The ownership of intangible ideas and creations is often difficult to protect, especially in an age where almost anyone can download and redistribute them with little fear of reprisal. However, individuals and businesses that own such properties can do much more than they might realize to protect them.
The U.S. Chamber of Commerce notes that some companies are likely unaware of how to use copyright laws, especially when it comes to intellectual property. While choosing a certain type of copyright might be daunting, especially for small business owners, learning about each and how they operate may help them make the most informed decision possible.
Some business owners may believe that patents only cover tangible inventions, but they also protect intellectual property. These can include a variety of IPs, including:

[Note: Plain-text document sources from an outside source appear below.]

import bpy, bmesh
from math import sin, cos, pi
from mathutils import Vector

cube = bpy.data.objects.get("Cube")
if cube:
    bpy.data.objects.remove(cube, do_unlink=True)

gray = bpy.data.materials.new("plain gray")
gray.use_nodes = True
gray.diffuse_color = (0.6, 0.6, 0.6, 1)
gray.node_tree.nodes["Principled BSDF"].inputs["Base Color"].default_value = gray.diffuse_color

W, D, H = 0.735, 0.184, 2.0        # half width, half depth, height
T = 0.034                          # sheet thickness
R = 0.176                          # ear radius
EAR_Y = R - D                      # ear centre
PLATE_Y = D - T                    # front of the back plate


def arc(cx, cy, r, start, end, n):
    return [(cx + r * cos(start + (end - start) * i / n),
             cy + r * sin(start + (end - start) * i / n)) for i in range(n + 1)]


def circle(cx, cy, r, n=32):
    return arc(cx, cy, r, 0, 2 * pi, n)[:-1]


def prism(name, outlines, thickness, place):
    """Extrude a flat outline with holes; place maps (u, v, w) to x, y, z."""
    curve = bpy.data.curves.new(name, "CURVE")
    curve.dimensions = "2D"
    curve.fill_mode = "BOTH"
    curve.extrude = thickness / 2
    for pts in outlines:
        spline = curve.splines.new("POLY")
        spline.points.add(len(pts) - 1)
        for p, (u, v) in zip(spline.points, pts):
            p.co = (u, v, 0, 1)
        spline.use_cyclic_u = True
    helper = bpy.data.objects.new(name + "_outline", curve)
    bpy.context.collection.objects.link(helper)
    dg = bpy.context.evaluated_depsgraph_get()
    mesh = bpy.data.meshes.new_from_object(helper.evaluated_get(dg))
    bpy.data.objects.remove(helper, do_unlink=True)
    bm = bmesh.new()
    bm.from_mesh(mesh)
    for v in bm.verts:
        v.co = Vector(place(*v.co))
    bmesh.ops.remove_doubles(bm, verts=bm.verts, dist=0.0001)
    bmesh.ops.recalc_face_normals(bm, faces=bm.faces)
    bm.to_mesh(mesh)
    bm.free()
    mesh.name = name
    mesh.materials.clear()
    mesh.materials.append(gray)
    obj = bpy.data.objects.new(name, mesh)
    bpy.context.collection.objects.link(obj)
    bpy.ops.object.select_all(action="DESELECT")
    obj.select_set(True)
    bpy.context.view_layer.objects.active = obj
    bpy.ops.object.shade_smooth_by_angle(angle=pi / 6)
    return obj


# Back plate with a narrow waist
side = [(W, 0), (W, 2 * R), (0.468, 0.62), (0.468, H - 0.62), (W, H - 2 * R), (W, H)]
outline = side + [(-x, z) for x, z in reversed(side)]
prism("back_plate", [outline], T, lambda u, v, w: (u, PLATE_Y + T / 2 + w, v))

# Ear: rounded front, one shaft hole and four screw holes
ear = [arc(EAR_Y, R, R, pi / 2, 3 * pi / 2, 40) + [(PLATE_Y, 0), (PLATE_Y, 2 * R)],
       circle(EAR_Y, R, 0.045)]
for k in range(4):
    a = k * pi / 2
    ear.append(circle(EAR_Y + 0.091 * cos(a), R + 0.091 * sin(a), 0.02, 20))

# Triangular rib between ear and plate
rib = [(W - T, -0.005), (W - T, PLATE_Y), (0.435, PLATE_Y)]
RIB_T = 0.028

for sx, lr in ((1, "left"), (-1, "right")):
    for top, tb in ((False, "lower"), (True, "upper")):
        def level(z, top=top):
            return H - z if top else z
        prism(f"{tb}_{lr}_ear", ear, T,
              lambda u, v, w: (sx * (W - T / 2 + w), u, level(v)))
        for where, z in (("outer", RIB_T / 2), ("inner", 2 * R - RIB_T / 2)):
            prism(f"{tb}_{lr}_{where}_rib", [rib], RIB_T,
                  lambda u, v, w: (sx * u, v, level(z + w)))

- Production processes
- Computer algorithms
- Designs for new products
Patents can protect intellectual property in several ways, covering both the idea behind a design and its visual aspects once completed, such as blueprints or drafted drawings.
Although trademark designs are a visual representation of a company, with some immediately recognizable, they still stand as intellectual property. A company that wishes to retain all the rights to a symbol or product brand might consider registering it so that no other company can claim it for use. While not all trademarks carry a registry, the extra protection may offer creators greater peace of mind.
No matter the nature of the intellectual property, a copyright can protect it from theft by other companies or individuals. This applies to ideas and concepts both released and unreleased. Like trademarks, registered copyrights better protect IPs and their creators’ rights.
Copyright infringement of intellectual property remains a concern for many companies. The Copyright Claims Board may offer assistance to owners of IPs who have an infringement complaint.